The protesters reportedly rejected the 40.6% salary increase agreed last March between the Argentine Union of Rural Workers and Stevedores (Uatre) and the Citrus Association of Northwest Argentina (Acnao), within the framework of the labour negotiations. The sector claims that the increase is actually 25%, while the remaining 15% corresponds to an increase that had been reached in 2020.
Víctor Santillán, one of the spokesmen of the self-convened harvesters, said: “We demand that they reopen the bargaining agreements because what they signed is a starvation agreement. They say that 40% is an achievement, but it is 25% with 15% from last year. We earn a wage of 1700 pesos (US$18), which with taxes is 1350 pesos (US$14). It is not enough for anything.”
The workers are demanding the reopening of the labour unions to set a daily wage of 2,500 pesos (US$27).

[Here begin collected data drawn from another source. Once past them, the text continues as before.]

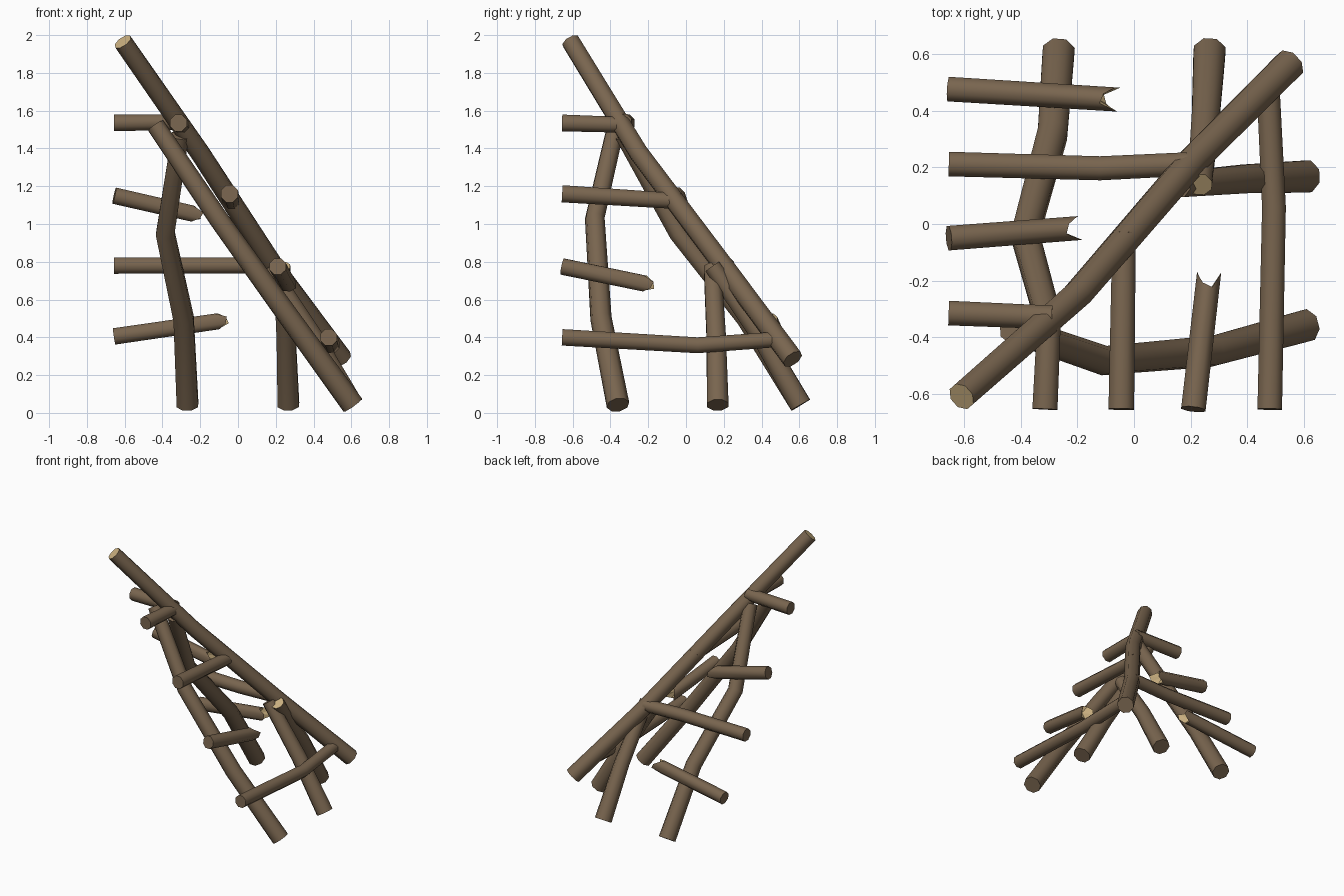
import bpy, bmesh, math
from mathutils import Vector

if "Cube" in bpy.data.objects:
    bpy.data.objects.remove(bpy.data.objects["Cube"])

SIDES = 8


def material(name, rgb):
    m = bpy.data.materials.new(name)
    m.diffuse_color = (*rgb, 1)
    m.use_nodes = True
    m.node_tree.nodes["Principled BSDF"].inputs["Base Color"].default_value = m.diffuse_color
    return m


bark = material("bark brown", (0.19, 0.13, 0.078))
wood = material("bare wood", (0.60, 0.44, 0.22))


def branch(name, pts, r0, r1, broken=False, bare_start=False, bare_end=False, twist=0.0):
    """Bent, tapering round branch; a broken end gets two splintered prongs."""
    pts = [Vector(p) for p in pts]
    n = len(pts)
    bm = bmesh.new()
    rings = []
    side = None
    for i, p in enumerate(pts):
        # tangent is averaged at the bends
        a = (p - pts[i - 1]).normalized() if i else None
        b = (pts[i + 1] - p).normalized() if i < n - 1 else None
        t = ((a or b) + (b or a)).normalized()
        if side is None:
            side = t.orthogonal() if abs(t.z) > 0.95 else t.cross(Vector((0, 0, 1)))
        side = (side - t * side.dot(t)).normalized()
        up = t.cross(side)
        r = r0 + (r1 - r0) * i / (n - 1)
        ring = []
        for k in range(SIDES):
            ang = 2 * math.pi * (k + 0.5) / SIDES
            co = p + r * (math.cos(ang) * side + math.sin(ang) * up)
            if broken and i == n - 1:
                prong = abs(math.cos(ang + twist)) ** 2
                co += t * (0.07 * prong - 0.02 + 0.012 * (k % 2))
            ring.append(bm.verts.new(co))
        rings.append(ring)
    # bark surface
    for lo, hi in zip(rings, rings[1:]):
        for k in range(SIDES):
            j = (k + 1) % SIDES
            bm.faces.new((lo[k], lo[j], hi[j], hi[k])).smooth = True
    # end caps
    bm.faces.new(rings[0][::-1]).material_index = int(bare_start)
    if broken:
        c = bm.verts.new(pts[-1] - t * 0.03)
        for k in range(SIDES):
            bm.faces.new((rings[-1][k], rings[-1][(k + 1) % SIDES], c)).material_index = 1
    else:
        bm.faces.new(rings[-1]).material_index = int(bare_end)
    bmesh.ops.recalc_face_normals(bm, faces=bm.faces)
    me = bpy.data.meshes.new(name)
    bm.to_mesh(me)
    bm.free()
    me.materials.append(bark)
    me.materials.append(wood)
    ob = bpy.data.objects.new(name, me)
    bpy.context.collection.objects.link(ob)
    return ob


# Leaning ridge pole
branch("ridge_pole", [(-0.61, -0.61, 1.965), (-0.20, -0.25, 1.375),
                      (0.205, 0.22, 0.75), (0.55, 0.565, 0.285)],
       0.051, 0.058, bare_start=True)

# Long and short legs on both sides of the ridge
branch("front_long_leg", [(0.607, -0.36, 0.042), (0.275, -0.45, 0.50),
                          (-0.105, -0.483, 1.03), (-0.435, -0.37, 1.52)], 0.061, 0.049)
branch("back_long_leg", [(-0.267, 0.607, 0.042), (-0.288, 0.32, 0.50),
                         (-0.385, -0.04, 0.95), (-0.305, -0.33, 1.47)], 0.061, 0.049)
branch("front_short_leg", [(0.607, 0.168, 0.042), (0.40, 0.16, 0.40),
                           (0.16, 0.14, 0.77)], 0.061, 0.049)
branch("back_short_leg", [(0.267, 0.607, 0.042), (0.255, 0.40, 0.40),
                          (0.232, 0.14, 0.775)], 0.061, 0.047, bare_end=True)

# Crosspieces running to the left
branch("left_rung_top", [(-0.655, -0.315, 1.535), (-0.29, -0.33, 1.54)], 0.047, 0.045)
branch("left_rung_upper", [(-0.655, -0.05, 1.15), (-0.24, -0.018, 1.055)],
       0.047, 0.046, broken=True)
branch("left_rung_lower", [(-0.655, 0.212, 0.78), (-0.12, 0.197, 0.78),
                           (0.19, 0.212, 0.78)], 0.047, 0.045)
branch("left_rung_bottom", [(-0.655, 0.477, 0.405), (-0.105, 0.443, 0.485)],
       0.047, 0.046, broken=True)

# Crosspieces running to the front
branch("front_rung_top", [(-0.315, -0.655, 1.535), (-0.30, -0.33, 1.525)], 0.048, 0.045)
branch("front_rung_upper", [(-0.045, -0.655, 1.16), (-0.035, -0.03, 1.12)], 0.049, 0.045)
branch("front_rung_lower", [(0.21, -0.655, 0.775), (0.26, -0.22, 0.685)],
       0.047, 0.046, broken=True)
branch("front_rung_bottom", [(0.48, -0.655, 0.40), (0.495, 0.06, 0.358),
                             (0.475, 0.47, 0.388)], 0.047, 0.044)
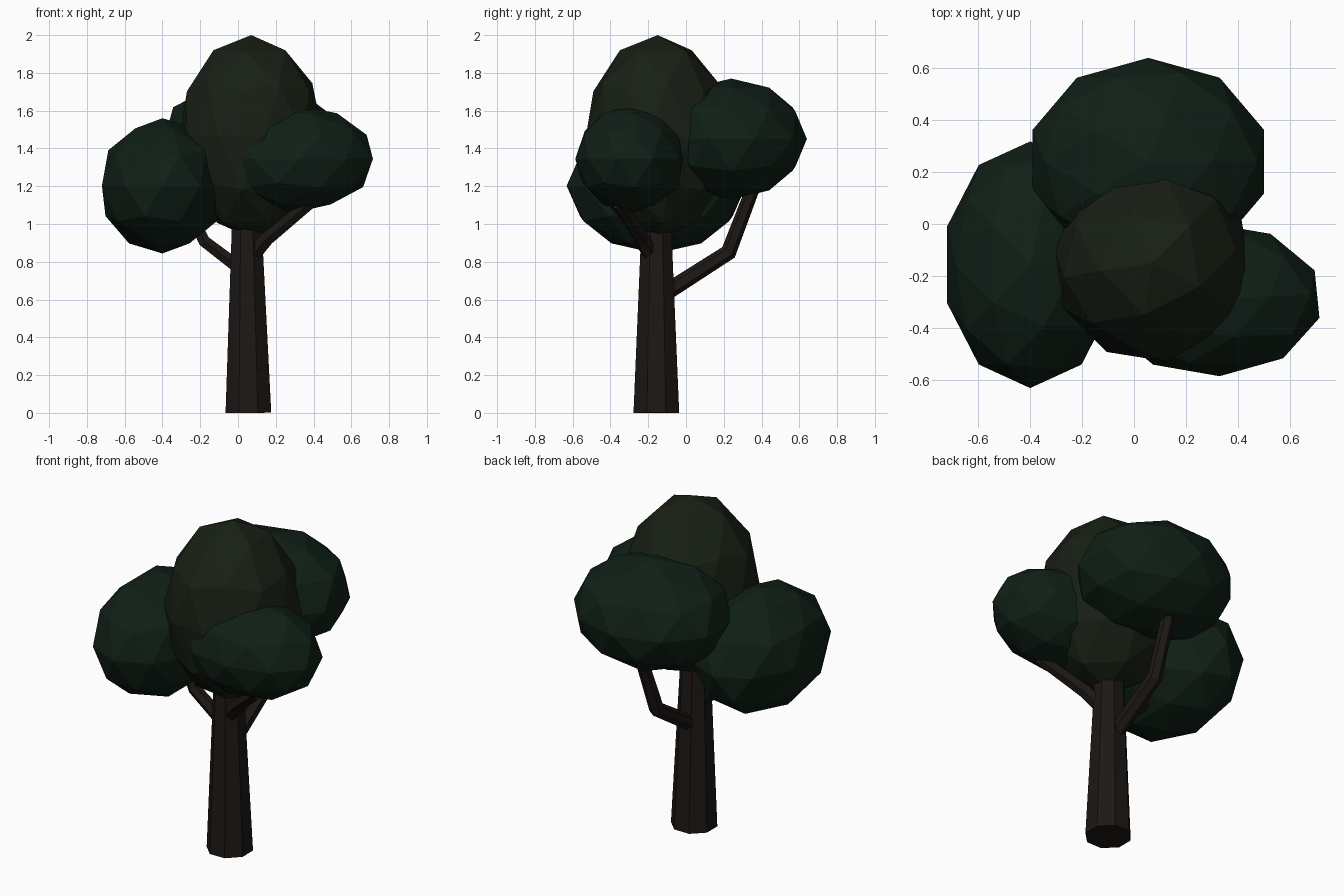
import bpy, bmesh, math
from mathutils import Matrix, Vector

if "Cube" in bpy.data.objects:
    bpy.data.objects.remove(bpy.data.objects["Cube"])


def material(name, rgb):
    m = bpy.data.materials.new(name)
    m.diffuse_color = (*rgb, 1)
    m.use_nodes = True
    m.node_tree.nodes["Principled BSDF"].inputs["Base Color"].default_value = m.diffuse_color
    return m


BARK = material("bark", (0.012, 0.009, 0.007))
LEAF = material("leaf", (0.005, 0.014, 0.008))
LEAF_TOP = material("leaf_top", (0.009, 0.014, 0.007))


def finish(name, bm, mat):
    bmesh.ops.recalc_face_normals(bm, faces=bm.faces)
    mesh = bpy.data.meshes.new(name)
    bm.to_mesh(mesh)
    bm.free()
    mesh.materials.append(mat)
    obj = bpy.data.objects.new(name, mesh)
    bpy.context.collection.objects.link(obj)


def foliage(name, centre, radii, turn, mat):
    """Low-poly ball, turned about z before being stretched."""
    bm = bmesh.new()
    m = (Matrix.Translation(centre) @ Matrix.Diagonal((*radii, 1))
         @ Matrix.Rotation(math.radians(turn), 4, 'Z'))
    bmesh.ops.create_icosphere(bm, subdivisions=2, radius=1, matrix=m)
    finish(name, bm, mat)


def limb(name, path, sides, mat):
    """Faceted tube through (x, y, z, radius) points."""
    bm = bmesh.new()
    pts = [Vector(p[:3]) for p in path]
    rings = []
    for i, p in enumerate(pts):
        d = (pts[min(i + 1, len(pts) - 1)] - pts[max(i - 1, 0)]).normalized()
        side = d.cross(Vector((0, 1, 0))).normalized()
        other = d.cross(side)
        ring = []
        for k in range(sides):
            a = 2 * math.pi * (k + 0.5) / sides
            ring.append(bm.verts.new(
                p + path[i][3] * (math.cos(a) * side + math.sin(a) * other)))
        rings.append(ring)
    for a, b in zip(rings, rings[1:]):
        for k in range(sides):
            n = (k + 1) % sides
            bm.faces.new((a[k], a[n], b[n], b[k]))
    bm.faces.new(rings[0])
    bm.faces.new(rings[-1])
    finish(name, bm, mat)


# Trunk
limb("trunk", [(0.055, -0.157, 0, 0.131), (0.045, -0.157, 1.15, 0.078)], 8, BARK)

# Branches
limb("left_branch", [(0.03, -0.16, 0.75, 0.04), (-0.18, -0.16, 0.91, 0.036),
                     (-0.27, -0.16, 1.1, 0.03)], 6, BARK)
limb("right_branch", [(0.05, -0.17, 0.80, 0.045), (0.15, -0.23, 0.92, 0.042),
                      (0.38, -0.36, 1.11, 0.036)], 6, BARK)
limb("back_branch", [(0.045, -0.15, 0.61, 0.045), (0.04, 0.225, 0.85, 0.043),
                     (0.05, 0.37, 1.23, 0.036)], 6, BARK)

# Foliage
foliage("crown_foliage", (0.07, -0.15, 1.463), (0.385, 0.385, 0.537), 45, LEAF_TOP)
foliage("left_foliage", (-0.40, -0.157, 1.202), (0.337, 0.475, 0.358), 0, LEAF)
foliage("right_foliage", (0.30, -0.29, 1.345), (0.427, 0.297, 0.284), 4, LEAF)
foliage("back_foliage", (0.055, 0.24, 1.45), (0.468, 0.40, 0.32), 0, LEAF)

Meanwhile, Acnoa and Uatre defended the agreement reached in March and alleged that there were political interests behind the protest. The entities reportedly warned that “minority sectors outside the activity with political interests are carrying out roadblocks and blocking access to farms and production facilities, thus paralysing the functioning and operation of the companies and workers at the beginning of the citrus season”.
The development comes just after the European Union announced that it had revoked a ban on Argentina citrus imports implemented in August due to a high number of citrus black spot interceptions.